HOW TO COMPLETE THIS TASK: Please filter the data below down to the lines holding the string "range".

EXCERPTED RECORDS:
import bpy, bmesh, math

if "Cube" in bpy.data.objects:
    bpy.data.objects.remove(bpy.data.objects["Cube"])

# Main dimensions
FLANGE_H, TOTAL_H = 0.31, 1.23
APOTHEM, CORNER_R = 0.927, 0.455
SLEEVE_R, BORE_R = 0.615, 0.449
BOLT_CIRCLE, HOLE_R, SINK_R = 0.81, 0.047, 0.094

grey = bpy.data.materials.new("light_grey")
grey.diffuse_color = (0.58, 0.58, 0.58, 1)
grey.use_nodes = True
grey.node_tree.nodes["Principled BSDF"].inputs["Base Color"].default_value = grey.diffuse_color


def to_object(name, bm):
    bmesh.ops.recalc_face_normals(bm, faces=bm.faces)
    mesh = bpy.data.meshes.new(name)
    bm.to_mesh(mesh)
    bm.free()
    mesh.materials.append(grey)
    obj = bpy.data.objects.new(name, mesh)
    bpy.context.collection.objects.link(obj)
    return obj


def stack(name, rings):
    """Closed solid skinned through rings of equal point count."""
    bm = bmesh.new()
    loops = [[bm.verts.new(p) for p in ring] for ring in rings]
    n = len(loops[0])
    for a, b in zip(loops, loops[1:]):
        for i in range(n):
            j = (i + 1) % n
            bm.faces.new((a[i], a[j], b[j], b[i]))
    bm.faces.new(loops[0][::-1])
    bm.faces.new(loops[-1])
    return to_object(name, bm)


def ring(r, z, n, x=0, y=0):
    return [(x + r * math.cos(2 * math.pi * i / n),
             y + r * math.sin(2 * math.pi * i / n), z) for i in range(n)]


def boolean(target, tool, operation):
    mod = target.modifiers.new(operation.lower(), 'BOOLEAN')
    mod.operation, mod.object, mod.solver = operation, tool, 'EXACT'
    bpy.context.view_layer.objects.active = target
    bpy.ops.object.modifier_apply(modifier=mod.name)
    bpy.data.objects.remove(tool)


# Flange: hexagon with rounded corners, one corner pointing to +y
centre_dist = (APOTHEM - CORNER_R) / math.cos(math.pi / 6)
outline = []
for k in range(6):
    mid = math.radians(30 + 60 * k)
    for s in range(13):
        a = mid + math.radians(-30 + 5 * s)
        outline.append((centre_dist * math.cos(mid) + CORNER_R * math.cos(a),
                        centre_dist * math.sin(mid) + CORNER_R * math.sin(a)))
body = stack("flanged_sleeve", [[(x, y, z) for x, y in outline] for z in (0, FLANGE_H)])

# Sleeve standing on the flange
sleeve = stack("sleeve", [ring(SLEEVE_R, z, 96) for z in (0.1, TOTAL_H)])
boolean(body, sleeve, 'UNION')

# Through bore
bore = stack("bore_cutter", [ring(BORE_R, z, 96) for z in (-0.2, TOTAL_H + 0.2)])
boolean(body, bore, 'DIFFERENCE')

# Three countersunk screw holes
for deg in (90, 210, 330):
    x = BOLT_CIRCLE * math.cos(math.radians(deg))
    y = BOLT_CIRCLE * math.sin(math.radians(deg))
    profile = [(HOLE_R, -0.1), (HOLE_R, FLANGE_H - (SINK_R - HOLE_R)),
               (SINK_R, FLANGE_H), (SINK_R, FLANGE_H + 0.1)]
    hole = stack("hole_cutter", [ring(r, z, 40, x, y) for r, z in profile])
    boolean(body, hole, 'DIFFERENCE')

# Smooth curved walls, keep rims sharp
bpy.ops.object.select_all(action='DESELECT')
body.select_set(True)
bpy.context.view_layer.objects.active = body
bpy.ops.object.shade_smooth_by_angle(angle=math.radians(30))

RESULT OF THIS EXERCISE:
        for i in range(n):
             y + r * math.sin(2 * math.pi * i / n), z) for i in range(n)]
for k in range(6):
    for s in range(13):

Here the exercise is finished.